Every weekend since the beginning of June, revelers at Ontario weekend destinations, like Sauble Beach, Wasaga Beach and the Elvis Festival in Collingwood, have been catching glimpses of a gaggle of colourful visitors, wheeling their way through the crowds. The visitors - a fleet of Nissan cars decked out in sunny yellow paint and decaled in Nikon and Bolle logos - are part of a promotion for the Toronto-based auto manufacturer.

Every weekend since the beginning of June, revelers at Ontario weekend destinations, like Sauble Beach, Wasaga Beach and the Elvis Festival in Collingwood, have been catching glimpses of a gaggle of colourful visitors, wheeling their way through the crowds. The visitors – a fleet of Nissan cars decked out in sunny yellow paint and decaled in Nikon and Bolle logos – are part of a promotion for the Toronto-based auto manufacturer.

The promotion is designed to build Nissan Canada’s communications database by grabbing traceable consumer e-mail addresses.

Comprised of a dozen students from the Canadian Automotive Institute out of Georgian College in Barrie, Ont., members of the Nissan Summer Patrol groove with beach bums (and even The King himself), introduce them to the cars and distribute sequentially numbered game cards to the weekend partiers.

Participants can win prizes if they enter the contest online (thus supplying their e-mail address, plus other vitals) at the Patrol’s Web site, www.summerpatrol.nissan.ca, which was designed by Adeo Communications of Toronto.

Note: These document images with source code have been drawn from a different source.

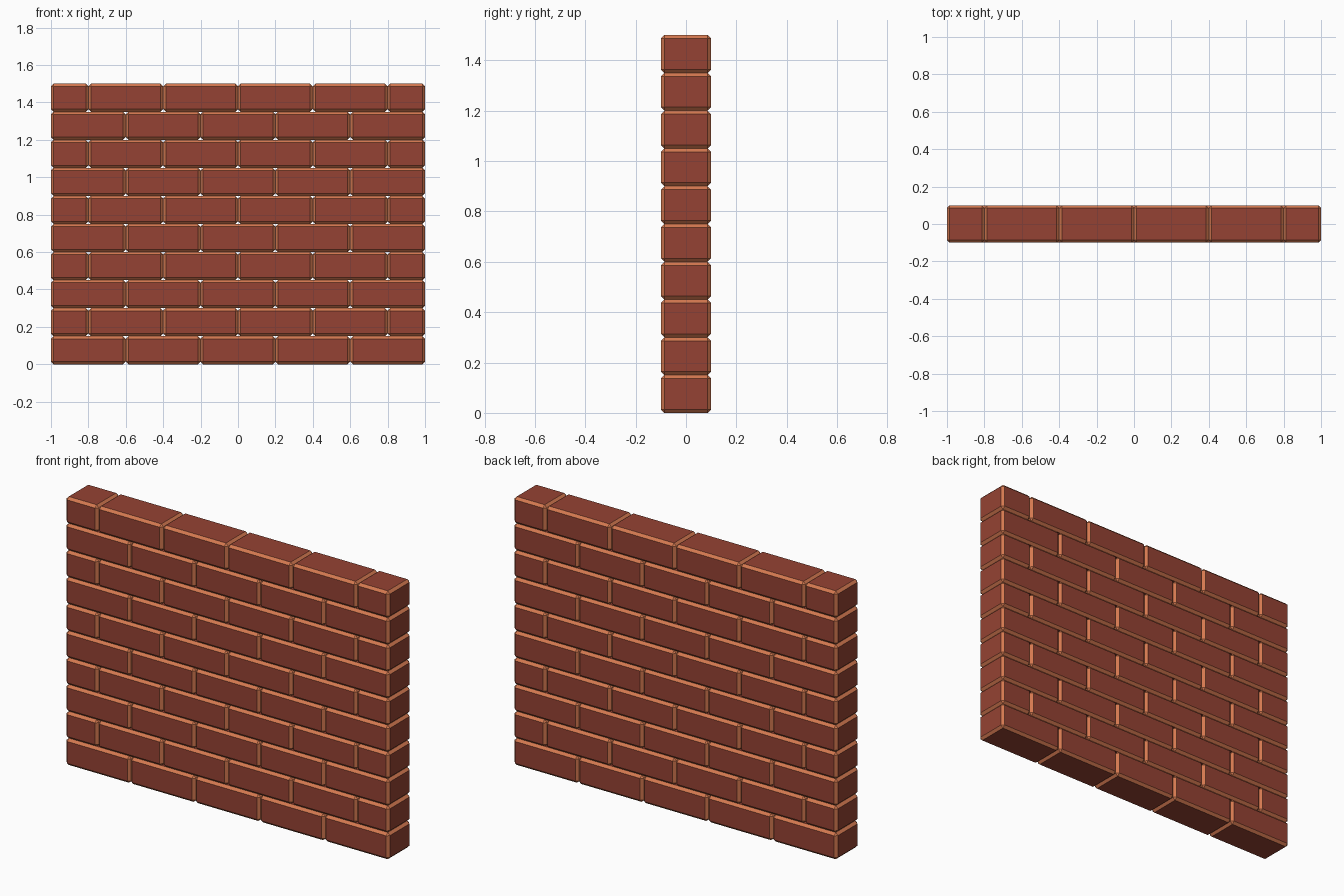
import bpy
import bmesh
from mathutils import Matrix

if "Cube" in bpy.data.objects:
    bpy.data.objects.remove(bpy.data.objects["Cube"])

LENGTH, DEPTH, HEIGHT = 0.4, 0.2, 0.15
CHAMFER = 0.014
COURSES = 10


def make_material(name, color):
    mat = bpy.data.materials.new(name)
    mat.diffuse_color = (*color, 1)
    mat.use_nodes = True
    mat.node_tree.nodes["Principled BSDF"].inputs["Base Color"].default_value = mat.diffuse_color
    return mat


face_mat = make_material("brick_red", (0.30, 0.055, 0.033))
edge_mat = make_material("worn_edge", (0.66, 0.19, 0.08))


# Chamfered brick mesh; slanted faces get the lighter worn-edge colour
def brick_mesh(name, length):
    bm = bmesh.new()
    bmesh.ops.create_cube(bm, size=1, matrix=Matrix.Diagonal((length, DEPTH, HEIGHT, 1)))
    bmesh.ops.bevel(bm, geom=bm.edges[:], offset=CHAMFER, offset_type='OFFSET',
                    segments=1, profile=0.5, affect='EDGES')
    bm.normal_update()
    for f in bm.faces:
        f.material_index = 0 if max(abs(c) for c in f.normal) > 0.99 else 1
    mesh = bpy.data.meshes.new(name)
    bm.to_mesh(mesh)
    bm.free()
    mesh.materials.append(face_mat)
    mesh.materials.append(edge_mat)
    return mesh


full = brick_mesh("full_brick", LENGTH)
half = brick_mesh("half_brick", LENGTH / 2)


def place(name, mesh, x, z):
    ob = bpy.data.objects.new(name, mesh)
    ob.location = (x, 0, z)
    bpy.context.collection.objects.link(ob)


# Running bond: whole courses alternate with courses closed by half bricks
for row in range(COURSES):
    z = (row + 0.5) * HEIGHT
    if row % 2 == 0:
        for i in range(5):
            place(f"brick_{row}_{i}", full, (i - 2) * LENGTH, z)
    else:
        for i in range(4):
            place(f"brick_{row}_{i}", full, (i - 1.5) * LENGTH, z)
        for side, label in ((-1, "left"), (1, "right")):
            place(f"half_brick_{row}_{label}", half, side * 0.9, z)
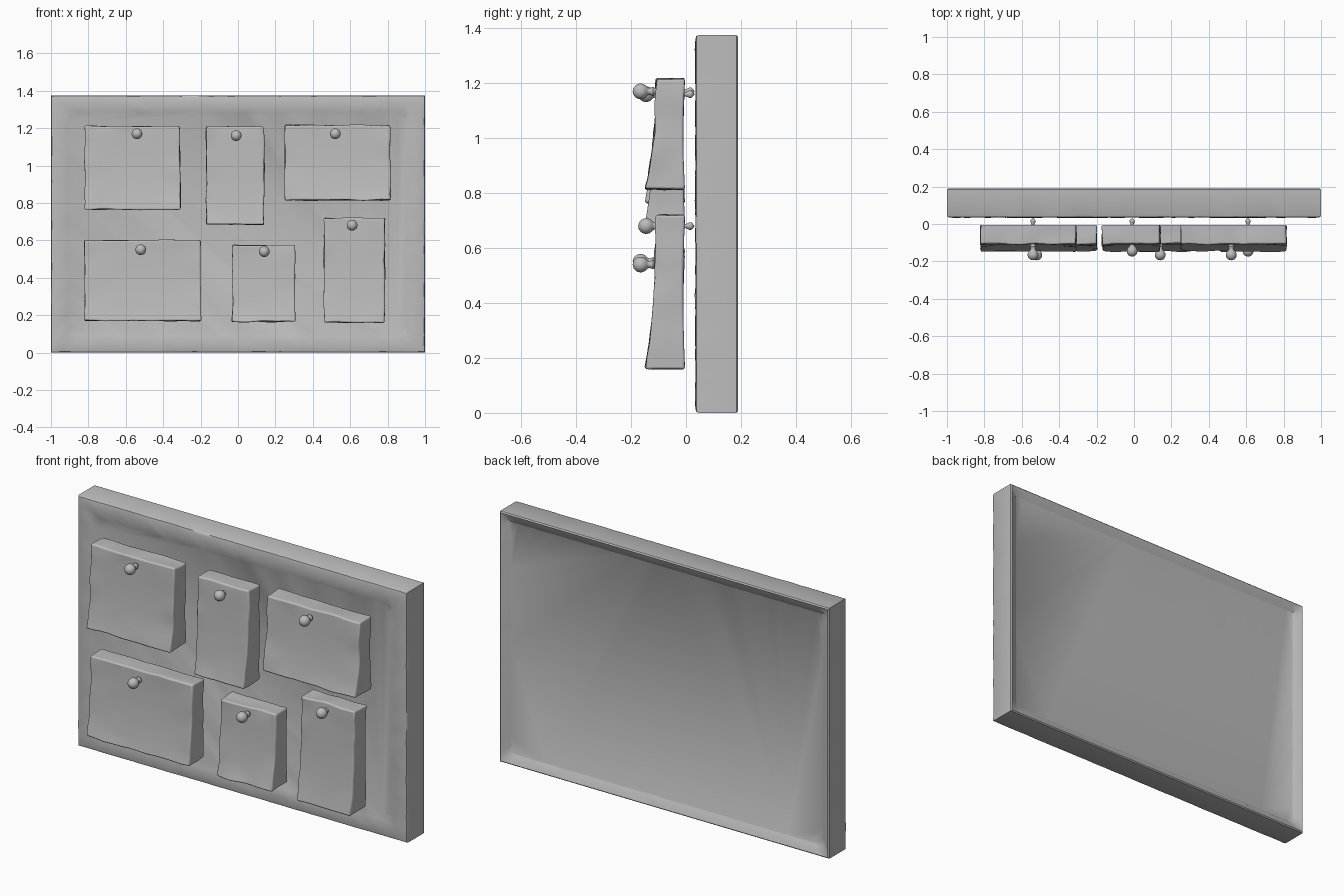
import bpy, bmesh, math, random
from mathutils import Vector, noise

if "Cube" in bpy.data.objects:
    bpy.data.objects.remove(bpy.data.objects["Cube"])

random.seed(4)
CENTRE_Z = 0.6875

grey = bpy.data.materials.new("plain grey")
grey.diffuse_color = (0.5, 0.5, 0.5, 1)
grey.use_nodes = True
grey.node_tree.nodes["Principled BSDF"].inputs["Base Color"].default_value = grey.diffuse_color


def finish(bm, name, angle=40):
    bmesh.ops.recalc_face_normals(bm, faces=bm.faces)
    mesh = bpy.data.meshes.new(name)
    bm.to_mesh(mesh)
    bm.free()
    mesh.materials.append(grey)
    ob = bpy.data.objects.new(name, mesh)
    bpy.context.collection.objects.link(ob)
    bpy.ops.object.select_all(action='DESELECT')
    ob.select_set(True)
    bpy.context.view_layer.objects.active = ob
    bpy.ops.object.shade_smooth_by_angle(angle=math.radians(angle))
    return ob


def rect_ring(bm, hx, hz, y, wobble, nx=44, nz=30):
    """Closed rectangle of vertices facing -y, with an optional rough wobble."""
    corners = [(-hx, -hz), (hx, -hz), (hx, hz), (-hx, hz)]
    ring = []
    for i, n in enumerate((nx, nz, nx, nz)):
        a, b = Vector(corners[i]), Vector(corners[(i + 1) % 4])
        for k in range(n):
            p = a.lerp(b, k / n)
            j = [random.uniform(-wobble, wobble) for _ in range(3)]
            ring.append(bm.verts.new((p.x + j[0], y + j[1] * 0.5, CENTRE_Z + p.y + j[2])))
    return ring


# Board: raised rough border in front, sloped rim and sunken panel behind
bm = bmesh.new()
profile = [  # inset from the outline, y, wobble
    (0.105, 0.042, 0), (0.09, 0.037, 0.006), (0.05, 0.034, 0.005), (0.015, 0.035, 0.002),
    (0.004, 0.038, 0.001), (0.0, 0.046, 0), (0.0, 0.184, 0), (0.006, 0.19, 0),
    (0.03, 0.180, 0.003), (0.05, 0.168, 0.001), (0.055, 0.165, 0),
]
rings = [rect_ring(bm, 1 - d, CENTRE_Z - d, y, w) for d, y, w in profile]
for r, s in zip(rings, rings[1:]):
    for i in range(len(r)):
        j = (i + 1) % len(r)
        bm.faces.new((r[i], r[j], s[j], s[i]))
bm.faces.new(rings[0])
bm.faces.new(rings[-1])
finish(bm, "board")


def note(name, x0, x1, z0, z1, seed):
    """Thick slab of paper, curling forwards at the bottom, with ragged edges."""
    bm = bmesh.new()
    bmesh.ops.create_cube(bm, size=1)
    bmesh.ops.subdivide_edges(bm, edges=bm.edges[:], cuts=11, use_grid_fill=True)
    for v in bm.verts:
        u, d, h = v.co.x + 0.5, 0.5 - v.co.y, v.co.z + 0.5
        fall = 1 - h
        front = -(0.108 + 0.012 * fall + 0.027 * fall ** 3)
        back = -0.004 - 0.006 * math.sin(math.pi * h)
        p = Vector((x0 + (x1 - x0) * u, back + (front - back) * d, z0 + (z1 - z0) * h))
        n = noise.noise_vector(p * 9 + Vector((seed * 3.7, 0, 0)))
        edge = max(abs(2 * u - 1), abs(2 * h - 1)) ** 4
        p += Vector((n.x * 0.007 * edge, n.y * 0.010 * edge * d, n.z * 0.007 * edge))
        v.co = p
    ob = finish(bm, name, 50)
    bev = ob.modifiers.new("soft edges", 'BEVEL')
    bev.width, bev.segments = 0.012, 3
    bev.limit_method, bev.angle_limit = 'ANGLE', math.radians(50)


def pin(name, x, z, y, tip):
    """Ball head, short neck, and a point where it comes out behind the note."""
    bm = bmesh.new()
    spin = [(0.0, y - 0.029)]
    for k in range(1, 10):
        a = math.pi * k / 11
        spin.append((0.029 * math.sin(a), y - 0.029 * math.cos(a)))
    spin += [(0.012, y + 0.032), (0.017, y + 0.045), (0.011, y + 0.055)]
    if tip:
        spin += [(0.008, 0.0), (0.014, 0.012), (0.014, 0.02), (0.0, 0.032)]
    else:
        spin += [(0.008, -0.03), (0.0, -0.03)]
    verts = [bm.verts.new((x + r, py, z)) for r, py in spin]
    edges = [bm.edges.new(pair) for pair in zip(verts, verts[1:])]
    bmesh.ops.spin(bm, geom=verts + edges, cent=(x, 0, z), axis=(0, 1, 0),
                   angle=math.tau, steps=18)
    bmesh.ops.remove_doubles(bm, verts=bm.verts, dist=0.0004)
    finish(bm, name, 50)


# Notes with their pins: x0, x1, z0, z1, pin x, pin z, pin y, tip visible behind
layout = {
    "upper_left": (-0.82, -0.31, 0.765, 1.21, -0.54, 1.17, -0.165, True),
    "upper_middle": (-0.17, 0.14, 0.685, 1.21, -0.01, 1.16, -0.145, True),
    "upper_right": (0.25, 0.815, 0.815, 1.215, 0.52, 1.17, -0.165, False),
    "lower_left": (-0.82, -0.20, 0.17, 0.60, -0.52, 0.55, -0.165, False),
    "lower_middle": (-0.03, 0.305, 0.165, 0.575, 0.14, 0.54, -0.165, False),
    "lower_right": (0.46, 0.785, 0.16, 0.72, 0.61, 0.68, -0.145, True),
}
for i, (place, (x0, x1, z0, z1, px, pz, py, tip)) in enumerate(layout.items()):
    note(place + "_note", x0, x1, z0, z1, i + 1)
    pin(place + "_pin", px, pz, py, tip)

Over a two-month span, last year’s pilot reached an estimated 600,000 individuals, plus 16% of the 19,900 contest cards were registered on the Web site. This year, the numbers have doubled. Approximately 30,000 cards have been distributed, and to-date, just over 32% of all game card recipients entered the contest online, which closes on Labour Day.

‘Last year, we went into this with our eyes closed, but this year we’re matching the cars better to the events, there are more people involved and we’re going to more sites,’ says Jean-Luc Lemire, manager of events and promotions for Nissan Canada. ‘This is a very active promotion. Some of our [automotive] competitors park their cars in front of a theatre, for example, but cars can’t talk. We, on the other hand, invite people to experience the cars and introduce people with a matching lifestyle to the appropriate automobile.’

Aimed at a more adventurous crowd (both male and female), aged between 25 and 55, the Summer Patrol has evolved over the last year, according to Ian Malcolm, president of Toronto’s Desperado Marketing, which designed and executed the Patrol.

‘We found some things that worked and some that didn’t. Last year we went to more community events, but this year the Patrol is more sporting-event focused,’ he says.

Lemire explains that although the Elvis Festival isn’t exactly the sportiest of events, the Patrol showed up among the sideburned fanatics because it was a family event where they could distribute information on Nissan’s family vehicles, like the Altima and the Maxima.

Prizes include a one-year lease on a new 2002 Nissan Xterra as well as prizes from its partners Helly Hansen, Bollé Canada, EMI Music Canada, Tecnica and PowerBar. These all are brands that Nissan works with year round on other events, so as to keep its partner branding consistent.

Plus, Nissan wanted to up the prizing. Since the Summer Patrol’s theme was outdoor activity, prizes like inline skates from Tecnica and Helly Hanson’s summer gear (shorts and shirts) were a logical match.

Patrol staff have also been cross-promoting Nikon’s new Coolpix digital camera. In keeping with the interactive experience, Patrollers have doubled as shutterbugs: they’ve been snapping pictures at every event and posting a selection of shots in the Nikon Digital Gallery at the Patrol Web site – most notably lots of shots of Elvis impersonators posing in front of the colourful Patrol fleet.